==== Available records
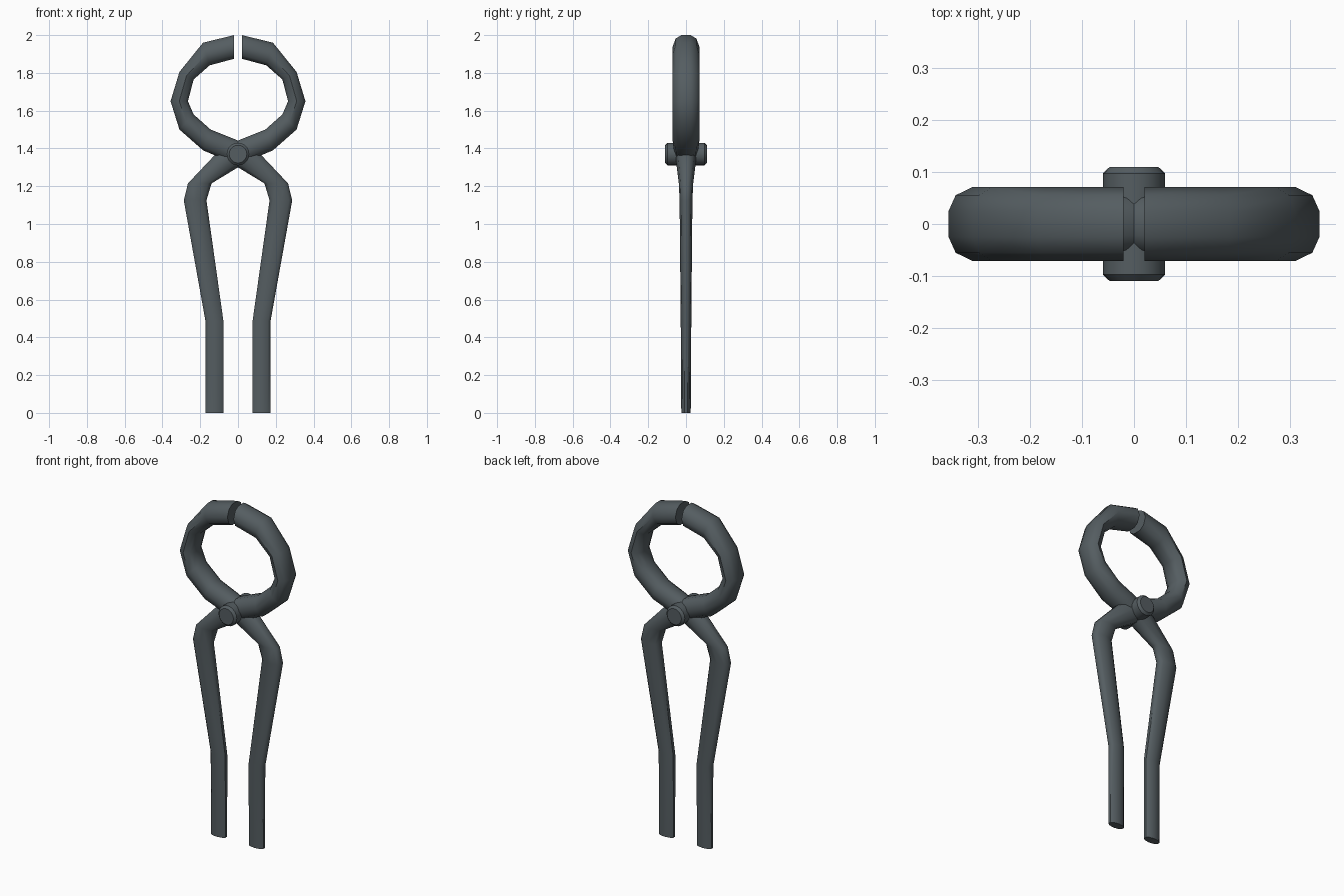
import bpy, bmesh, math
from mathutils import Vector

if "Cube" in bpy.data.objects:
    bpy.data.objects.remove(bpy.data.objects["Cube"])

# Stations from jaw tip to handle end: inner (x, z), outer (x, z), half depth in y
STATIONS = [
    ((.02, 1.875), (.02, 2.00), .071),
    ((.15, 1.84), (.185, 1.96), .071),
    ((.235, 1.765), (.31, 1.805), .071),
    ((.265, 1.65), (.357, 1.65), .071),
    ((.235, 1.58), (.31, 1.50), .071),
    ((.145, 1.50), (.185, 1.39), .071),
    ((.02, 1.45), (.09, 1.35), .066),
    ((-.09, 1.40), (0.0, 1.30), .055),
    ((-.265, 1.215), (-.14, 1.215), .038),
    ((-.287, 1.125), (-.167, 1.125), .034),
    ((-.172, .485), (-.077, .485), .028),
    ((-.172, 0.0), (-.077, 0.0), .025),
]
# Rounded bar cross-section (across the bar, depth)
SECTION = [(1, -.35), (1, .35), (.7, .78), (0, 1), (-.7, .78), (-1, .35),
           (-1, -.35), (-.7, -.78), (0, -1), (.7, -.78)]


def finish(obj, angle):
    bpy.ops.object.select_all(action='DESELECT')
    obj.select_set(True)
    bpy.context.view_layer.objects.active = obj
    bpy.ops.object.shade_smooth_by_angle(angle=math.radians(angle))


def add_mesh(name, bm):
    bmesh.ops.recalc_face_normals(bm, faces=bm.faces)
    mesh = bpy.data.meshes.new(name)
    bm.to_mesh(mesh)
    bm.free()
    obj = bpy.data.objects.new(name, mesh)
    bpy.context.collection.objects.link(obj)
    return obj


# Material
iron = bpy.data.materials.new("dark_iron")
iron.diffuse_color = (.09, .11, .12, 1)
iron.use_nodes = True
iron.node_tree.nodes["Principled BSDF"].inputs["Base Color"].default_value = iron.diffuse_color

# Jaw and crossing handle, lofted as one bar and mirrored
bm = bmesh.new()
rings = []
for inner, outer, depth in STATIONS:
    a = Vector((inner[0], 0, inner[1]))
    b = Vector((outer[0], 0, outer[1]))
    mid, half = (a + b) / 2, (b - a) / 2
    rings.append([bm.verts.new(mid + half * u + Vector((0, v * depth, 0)))
                  for u, v in SECTION])
n = len(SECTION)
for r, s in zip(rings, rings[1:]):
    for i in range(n):
        j = (i + 1) % n
        bm.faces.new((r[i], r[j], s[j], s[i]))
bm.faces.new(rings[0])
bm.faces.new(rings[-1])
arms = add_mesh("pincer_arms", bm)
arms.data.materials.append(iron)
finish(arms, 50)
arms.modifiers.new("mirror", 'MIRROR').use_mirror_merge = False

# Pivot rivet with chamfered heads
bpy.ops.mesh.primitive_cylinder_add(vertices=20, radius=.06, depth=.22,
                                    location=(0, 0, 1.37), rotation=(math.pi / 2, 0, 0))
rivet = bpy.context.object
rivet.name = "pivot_rivet"
rivet.data.materials.append(iron)
bevel = rivet.modifiers.new("bevel", 'BEVEL')
bevel.width = .013
bevel.segments = 1
bevel.limit_method = 'ANGLE'
bevel.angle_limit = math.radians(60)
finish(rivet, 50)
========
## Task statement:
Whenever the string "arms" turns up in a line of the data, copy that line.

## Expected answer:
arms = add_mesh("pincer_arms", bm)
arms.data.materials.append(iron)
finish(arms, 50)
arms.modifiers.new("mirror", 'MIRROR').use_mirror_merge = False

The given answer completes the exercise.